As a teenager the White Spot was irresistible. Great burgers and fries. Lenore’s fries were so famous that she was known at times to simply ask customers, “What do you want with your fries?” And the two pinball machines along the back wall of the small space presented a never ending challenge to still developing hand-to-eye coordination.
Lenore passed away in 1999. Fourth Avenue is more genteel these days than it once was. The White Spot lives on, in a new location directly on Fourth Avenue near A Street, just a couple of blocks from its original location.
Tom Doerner owns the place now and works the grill in the still small café like a master. The White Spot retains the fame of its burgers and fries but Tom has added halibut, plated or in a sandwich, ablaze with the fresh seafood flavor that keeps regulars coming back for years. He also offers cole slaw in place of the fries.
I met my longtime friend Willie Hensley there for lunch. In addition to being a close friend for a few decades, Willie is one of the most interesting people I know. An Inupiaq from Kotzebue, he is the author of the book “Fifty Miles From Tomorrow” that tells the story of his life and that of his people. The Inupiat are those people whose traditional homelands are along the northern and western coasts of Alaska. The northern Eskimo.

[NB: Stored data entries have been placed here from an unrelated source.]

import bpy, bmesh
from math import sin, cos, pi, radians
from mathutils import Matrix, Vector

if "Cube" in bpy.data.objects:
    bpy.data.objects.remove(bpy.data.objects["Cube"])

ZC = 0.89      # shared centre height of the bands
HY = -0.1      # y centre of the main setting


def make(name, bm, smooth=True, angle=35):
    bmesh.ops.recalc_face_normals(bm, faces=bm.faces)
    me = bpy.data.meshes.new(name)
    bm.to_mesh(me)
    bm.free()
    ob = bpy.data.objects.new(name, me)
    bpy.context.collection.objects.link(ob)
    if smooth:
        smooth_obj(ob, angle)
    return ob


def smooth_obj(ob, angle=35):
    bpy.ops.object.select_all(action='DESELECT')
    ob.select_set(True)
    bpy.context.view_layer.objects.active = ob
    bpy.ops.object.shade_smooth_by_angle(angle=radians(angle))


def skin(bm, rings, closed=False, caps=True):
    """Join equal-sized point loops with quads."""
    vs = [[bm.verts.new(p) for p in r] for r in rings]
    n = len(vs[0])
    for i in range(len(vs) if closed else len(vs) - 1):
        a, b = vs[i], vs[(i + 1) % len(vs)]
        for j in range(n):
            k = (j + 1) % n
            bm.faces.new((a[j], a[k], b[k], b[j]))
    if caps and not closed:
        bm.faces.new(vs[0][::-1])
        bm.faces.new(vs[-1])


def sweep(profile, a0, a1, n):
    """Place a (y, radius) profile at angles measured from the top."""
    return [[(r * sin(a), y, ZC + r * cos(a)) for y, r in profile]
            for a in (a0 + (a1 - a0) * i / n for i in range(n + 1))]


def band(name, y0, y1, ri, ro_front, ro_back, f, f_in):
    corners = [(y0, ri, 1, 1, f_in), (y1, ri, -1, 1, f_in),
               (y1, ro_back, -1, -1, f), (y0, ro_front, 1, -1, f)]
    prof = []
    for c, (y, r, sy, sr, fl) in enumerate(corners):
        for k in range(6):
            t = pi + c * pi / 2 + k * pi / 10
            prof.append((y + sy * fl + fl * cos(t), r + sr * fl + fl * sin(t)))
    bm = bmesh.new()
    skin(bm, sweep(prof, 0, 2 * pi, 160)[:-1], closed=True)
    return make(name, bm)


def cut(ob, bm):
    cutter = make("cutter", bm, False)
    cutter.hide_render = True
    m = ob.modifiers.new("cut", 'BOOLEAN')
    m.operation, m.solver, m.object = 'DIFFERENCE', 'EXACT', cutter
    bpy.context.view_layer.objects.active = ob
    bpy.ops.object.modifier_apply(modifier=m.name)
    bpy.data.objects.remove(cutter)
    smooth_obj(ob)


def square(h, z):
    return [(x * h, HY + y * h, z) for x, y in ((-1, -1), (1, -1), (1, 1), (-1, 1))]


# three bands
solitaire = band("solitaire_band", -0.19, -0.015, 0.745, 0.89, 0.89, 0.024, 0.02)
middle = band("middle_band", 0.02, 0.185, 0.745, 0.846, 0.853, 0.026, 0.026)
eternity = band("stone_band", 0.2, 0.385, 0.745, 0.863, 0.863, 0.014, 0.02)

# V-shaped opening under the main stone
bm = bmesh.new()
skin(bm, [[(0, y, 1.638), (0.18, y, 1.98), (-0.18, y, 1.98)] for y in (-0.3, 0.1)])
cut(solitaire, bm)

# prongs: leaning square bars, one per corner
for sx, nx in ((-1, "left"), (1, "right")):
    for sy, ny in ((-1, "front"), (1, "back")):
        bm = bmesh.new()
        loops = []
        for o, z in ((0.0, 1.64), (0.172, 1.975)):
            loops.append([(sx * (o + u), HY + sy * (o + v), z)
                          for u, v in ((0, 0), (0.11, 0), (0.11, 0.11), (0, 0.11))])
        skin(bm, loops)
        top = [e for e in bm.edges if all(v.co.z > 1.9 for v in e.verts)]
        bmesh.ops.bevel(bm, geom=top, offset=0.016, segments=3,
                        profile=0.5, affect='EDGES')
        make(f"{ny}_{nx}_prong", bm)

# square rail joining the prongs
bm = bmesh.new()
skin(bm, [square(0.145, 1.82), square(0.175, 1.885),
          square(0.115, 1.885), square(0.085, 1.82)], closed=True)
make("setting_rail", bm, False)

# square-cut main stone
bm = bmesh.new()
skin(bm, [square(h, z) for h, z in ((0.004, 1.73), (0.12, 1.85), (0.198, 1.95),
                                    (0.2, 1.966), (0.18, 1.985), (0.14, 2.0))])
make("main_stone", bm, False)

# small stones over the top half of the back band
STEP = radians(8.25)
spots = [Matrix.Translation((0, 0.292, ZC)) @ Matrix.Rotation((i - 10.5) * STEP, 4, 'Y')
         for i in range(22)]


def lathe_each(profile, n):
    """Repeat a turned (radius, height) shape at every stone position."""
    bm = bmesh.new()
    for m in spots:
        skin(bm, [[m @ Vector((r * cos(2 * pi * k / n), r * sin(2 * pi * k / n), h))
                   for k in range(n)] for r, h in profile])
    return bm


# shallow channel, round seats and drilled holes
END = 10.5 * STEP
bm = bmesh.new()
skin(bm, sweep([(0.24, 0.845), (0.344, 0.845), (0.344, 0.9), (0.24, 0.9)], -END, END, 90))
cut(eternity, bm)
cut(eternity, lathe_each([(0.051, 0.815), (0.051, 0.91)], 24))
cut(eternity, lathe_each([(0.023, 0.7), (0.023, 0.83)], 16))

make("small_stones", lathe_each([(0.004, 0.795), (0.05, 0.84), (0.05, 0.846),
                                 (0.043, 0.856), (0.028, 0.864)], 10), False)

It was his paper, written for a graduate course at the University of Alaska in Fairbanks many years ago, that laid the foundation for what became the Alaska Native Land Claims Settlement Act in the early ‘70s changing the economics of Alaska forever. After a successful career in politics and business, Willie now divides his time between consulting and as a Distinguished Visiting Professor at the University of Alaska in Anchorage.

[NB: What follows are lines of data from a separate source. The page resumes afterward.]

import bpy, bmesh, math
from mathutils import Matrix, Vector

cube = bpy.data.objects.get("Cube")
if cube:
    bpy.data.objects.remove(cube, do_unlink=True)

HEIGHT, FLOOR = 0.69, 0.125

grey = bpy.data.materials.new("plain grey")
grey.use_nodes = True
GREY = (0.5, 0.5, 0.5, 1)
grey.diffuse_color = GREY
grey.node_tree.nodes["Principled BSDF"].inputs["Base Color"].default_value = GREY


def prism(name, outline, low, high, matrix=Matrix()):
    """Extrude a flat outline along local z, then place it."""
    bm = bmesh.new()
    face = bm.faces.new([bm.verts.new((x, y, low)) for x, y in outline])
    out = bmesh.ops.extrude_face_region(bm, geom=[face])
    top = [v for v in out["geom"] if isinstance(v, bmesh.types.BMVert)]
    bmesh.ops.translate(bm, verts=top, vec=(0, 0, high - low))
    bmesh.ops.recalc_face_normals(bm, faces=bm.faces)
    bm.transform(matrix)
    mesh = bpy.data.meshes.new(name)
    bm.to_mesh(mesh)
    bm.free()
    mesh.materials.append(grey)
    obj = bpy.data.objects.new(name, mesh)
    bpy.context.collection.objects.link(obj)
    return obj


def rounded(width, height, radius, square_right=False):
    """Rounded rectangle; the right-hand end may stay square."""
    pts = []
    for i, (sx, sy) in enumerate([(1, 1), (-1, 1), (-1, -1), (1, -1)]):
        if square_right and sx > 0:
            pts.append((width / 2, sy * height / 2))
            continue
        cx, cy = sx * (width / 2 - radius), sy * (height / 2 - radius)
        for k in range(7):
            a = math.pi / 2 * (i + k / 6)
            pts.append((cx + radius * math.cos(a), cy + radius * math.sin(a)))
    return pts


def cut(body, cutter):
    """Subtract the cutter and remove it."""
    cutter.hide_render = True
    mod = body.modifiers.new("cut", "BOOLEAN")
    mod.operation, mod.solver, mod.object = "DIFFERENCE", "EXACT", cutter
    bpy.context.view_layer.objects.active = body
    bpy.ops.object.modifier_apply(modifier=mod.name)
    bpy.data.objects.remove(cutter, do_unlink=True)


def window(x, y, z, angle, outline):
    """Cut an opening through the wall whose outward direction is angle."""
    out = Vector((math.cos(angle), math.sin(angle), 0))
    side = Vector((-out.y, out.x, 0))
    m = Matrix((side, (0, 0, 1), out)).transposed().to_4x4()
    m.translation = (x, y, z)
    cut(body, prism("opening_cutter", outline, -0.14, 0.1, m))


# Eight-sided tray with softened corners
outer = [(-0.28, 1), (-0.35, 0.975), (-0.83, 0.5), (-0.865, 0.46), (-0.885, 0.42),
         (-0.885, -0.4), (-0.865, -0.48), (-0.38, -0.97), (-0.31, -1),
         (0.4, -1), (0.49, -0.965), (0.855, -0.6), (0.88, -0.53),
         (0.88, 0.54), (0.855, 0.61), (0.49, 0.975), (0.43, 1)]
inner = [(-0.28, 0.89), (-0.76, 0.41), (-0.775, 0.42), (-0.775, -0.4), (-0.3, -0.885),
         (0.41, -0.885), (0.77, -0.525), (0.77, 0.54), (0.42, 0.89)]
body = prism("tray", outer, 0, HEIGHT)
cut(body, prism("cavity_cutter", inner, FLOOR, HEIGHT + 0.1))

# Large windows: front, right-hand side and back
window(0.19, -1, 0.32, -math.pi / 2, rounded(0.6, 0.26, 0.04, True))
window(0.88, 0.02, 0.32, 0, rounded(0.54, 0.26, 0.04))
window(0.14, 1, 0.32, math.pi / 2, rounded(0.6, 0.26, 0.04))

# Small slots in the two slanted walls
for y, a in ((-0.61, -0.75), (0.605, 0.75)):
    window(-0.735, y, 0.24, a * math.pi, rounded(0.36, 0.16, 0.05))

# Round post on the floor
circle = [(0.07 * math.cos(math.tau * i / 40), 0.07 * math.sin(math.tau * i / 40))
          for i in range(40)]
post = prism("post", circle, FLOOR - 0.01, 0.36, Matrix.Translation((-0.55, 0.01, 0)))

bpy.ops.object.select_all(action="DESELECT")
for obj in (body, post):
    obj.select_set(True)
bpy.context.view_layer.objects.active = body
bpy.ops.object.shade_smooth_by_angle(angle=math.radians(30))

On this day he was just another hungry Alaskan. And so was I. Hungry for a White Spot burger.
Though I have heard rave reviews of the White Spot halibut that would have to wait for another day. I wanted a White Spot burger. Better yet a White Spot chili burger.

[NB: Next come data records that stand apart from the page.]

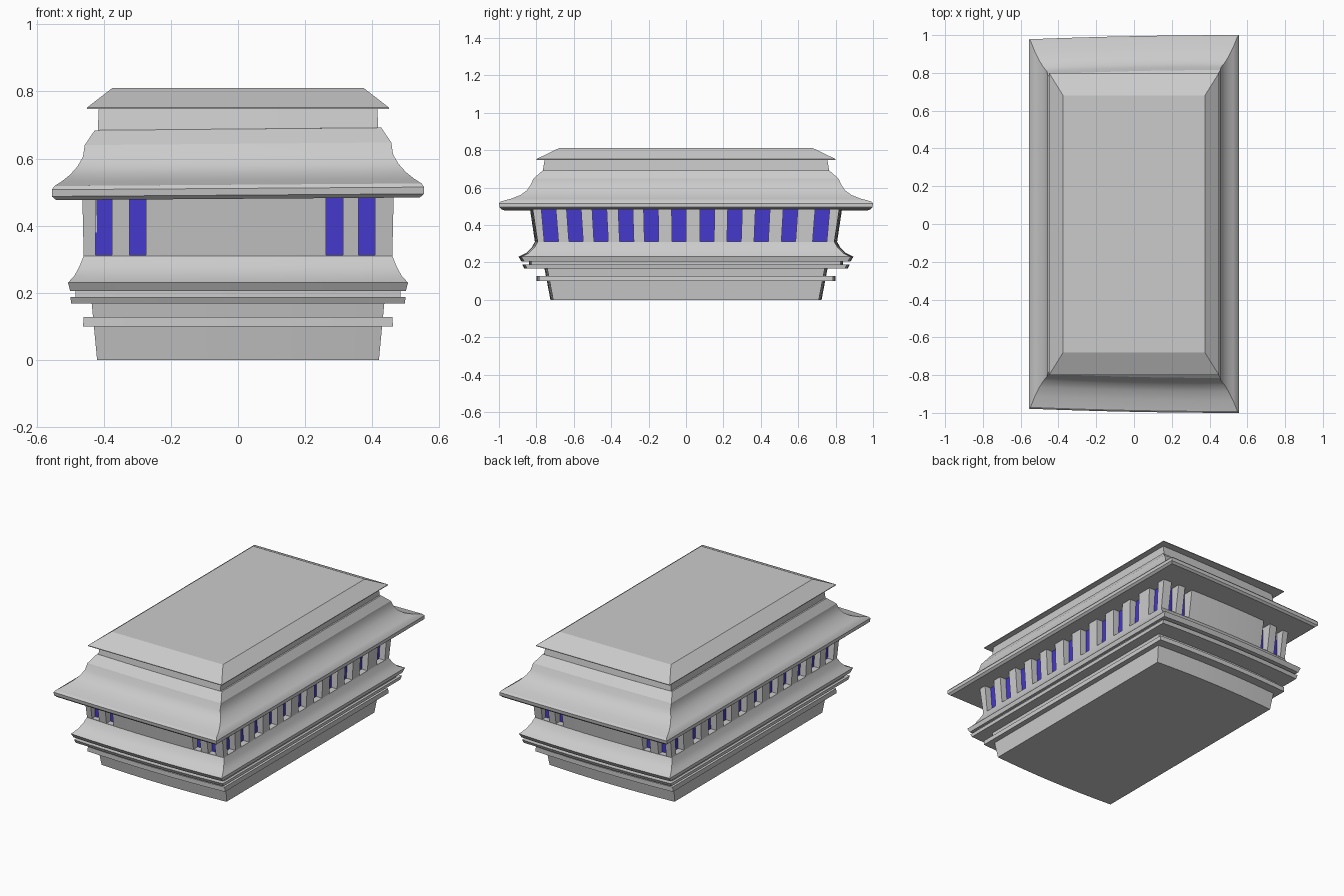
import bpy, bmesh, math

if "Cube" in bpy.data.objects:
    bpy.data.objects.remove(bpy.data.objects["Cube"])

N = 8  # segments across each bowed end


def ring(hx, hy, z, bow, skew):
    """Rectangle outline whose short ends are bowed (or skewed towards +x)."""
    pts = []
    for end in (-1, 1):
        for i in range(N + 1):
            t = (-1 + 2 * i / N) * -end
            y = hy - bow * t * t - skew * ((1 - t) / 2) ** 2
            pts.append((hx * t, end * y, z - 0.35 * skew * (1 - t) / 2))
    return pts


def finish(bm, name):
    bmesh.ops.recalc_face_normals(bm, faces=bm.faces)
    mesh = bpy.data.meshes.new(name)
    bm.to_mesh(mesh)
    bm.free()
    ob = bpy.data.objects.new(name, mesh)
    bpy.context.collection.objects.link(ob)
    return ob


def smooth(ob):
    bpy.ops.object.select_all(action='DESELECT')
    ob.select_set(True)
    bpy.context.view_layer.objects.active = ob
    bpy.ops.object.shade_smooth_by_angle(angle=math.radians(22))


def loft(name, profile, bow=0.0, skew=0.0):
    """Closed solid through (half x, half y, z) sections."""
    bm = bmesh.new()
    rings = [[bm.verts.new(p) for p in ring(hx, hy, z, bow, skew)]
             for hx, hy, z in profile]
    for a, b in zip(rings, rings[1:]):
        for i in range(len(a)):
            j = (i + 1) % len(a)
            bm.faces.new((a[i], a[j], b[j], b[i]))
    bm.faces.new(rings[0])
    bm.faces.new(rings[-1])
    return finish(bm, name)


# Tapered base and its two projecting mouldings
smooth(loft("base", [(.42, .725, 0), (.44, .765, .21)], bow=.015))
smooth(loft("lower_moulding", [(.462, .80, .10), (.46, .80, .128)], bow=.015))
smooth(loft("upper_moulding", [(.497, .865, .168), (.50, .875, .188)], bow=.015))
smooth(loft("moulding_neck", [(.485, .84, .185), (.485, .84, .21)], bow=.015))

# Window wall with flared foot
wall = loft("window_wall", [
    (.50, .88, .205), (.507, .895, .23), (.488, .855, .25), (.472, .825, .28),
    (.46, .808, .31), (.464, .835, .49)], bow=.015)

# Windows as (side, position, half width): side windows and end windows
side_y = [-.72, -.588, -.454, -.317, -.184, -.037, .112, .257, .402, .548, .715]
end_x = [-.4, -.299, .288, .384]
Z0, Z1 = .312, .484
IN_X, IN_Y = .42, .762

cut = bmesh.new()
glass = bmesh.new()


def window(sign, along, c, half):
    inner, outer = (IN_X, .56) if along == 'y' else (IN_Y, .95)

    def corner(d, u, z):
        if along == 'y':
            u *= 1.0 + (.02 if z == Z1 else 0)
            return (sign * d, u, z)
        return (u, sign * d, z)

    outline = [(c - half, Z0), (c + half, Z0), (c + half, Z1), (c - half, Z1)]
    a = [cut.verts.new(corner(inner, u, z)) for u, z in outline]
    b = [cut.verts.new(corner(outer, u, z)) for u, z in outline]
    cut.faces.new(a)
    cut.faces.new(b[::-1])
    for i in range(4):
        j = (i + 1) % 4
        cut.faces.new((a[i], b[i], b[j], a[j]))
    g = [glass.verts.new(corner(inner + .002, u, z)) for u, z in outline]
    f = glass.faces.new(g)
    f.normal_update()
    axis = 0 if along == 'y' else 1
    if f.normal[axis] * sign < 0:
        f.normal_flip()


for s in (-1, 1):
    for y in side_y:
        window(s, 'y', y, .038)
    for x in end_x:
        window(s, 'x', x, .025)

# Cut the recesses into the wall
cutter = finish(cut, "window_cutter")
cutter.hide_render = True
mod = wall.modifiers.new("recesses", 'BOOLEAN')
mod.operation = 'DIFFERENCE'
mod.solver = 'EXACT'
mod.object = cutter
bpy.ops.object.select_all(action='DESELECT')
wall.select_set(True)
bpy.context.view_layer.objects.active = wall
bpy.ops.object.modifier_apply(modifier=mod.name)
bpy.data.objects.remove(cutter)
smooth(wall)

# Blue window panes
mesh = bpy.data.meshes.new("window_panes")
glass.to_mesh(mesh)
glass.free()
panes = bpy.data.objects.new("window_panes", mesh)
bpy.context.collection.objects.link(panes)
blue = bpy.data.materials.new("window_blue")
blue.diffuse_color = (.06, .04, .6, 1)
blue.use_nodes = True
blue.node_tree.nodes["Principled BSDF"].inputs["Base Color"].default_value = blue.diffuse_color
mesh.materials.append(blue)

# Sweeping eaves roof, stepped upper tier and neck
smooth(loft("eaves_roof", [
    (.542, .985, .484), (.555, .997, .495), (.555, 1.0, .515), (.547, .99, .526),
    (.525, .935, .54), (.50, .885, .56), (.478, .85, .585), (.462, .832, .613),
    (.457, .815, .648), (.427, .765, .692), (.418, .765, .692),
    (.415, .755, .755)], skew=.022))

# Bevelled top slab
smooth(loft("top_slab", [(.45, .80, .748), (.45, .80, .752), (.375, .68, .81)]))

It came covered with chili and heavily sprinkled with onions and the hand full of pickled jalapeno slices I had asked Tom to toss on top. It was every bit as good as I remembered from the days when Lenore worked the grill. So were the fries. Perfectly browned and bright with familiar flavor.
As I attacked the chili burger and Willie his cheeseburger, three nuns came in and sat at a small table next to us. One of them told Tom that her sister had sent money for her to come to the White Spot. They ordered the halibut.
A Harley pulled into the empty parking space directly in front of the door. The rider, in full Harley leathers, his braided pony tail and full beard shot with streaks of gray, came in and sat at the counter. He left his puppy perched on the passenger seat, wearing little doggie goggles and safely encased in a container that appeared custom designed to keep the little pet safe.
A couple seated next to the Harley guy asked about the puppy. We learned her name was Sheba. The lady asked if she could pet her. “Say her name first,” was the reply. She did.
Peaceful coexistence. So White Spot.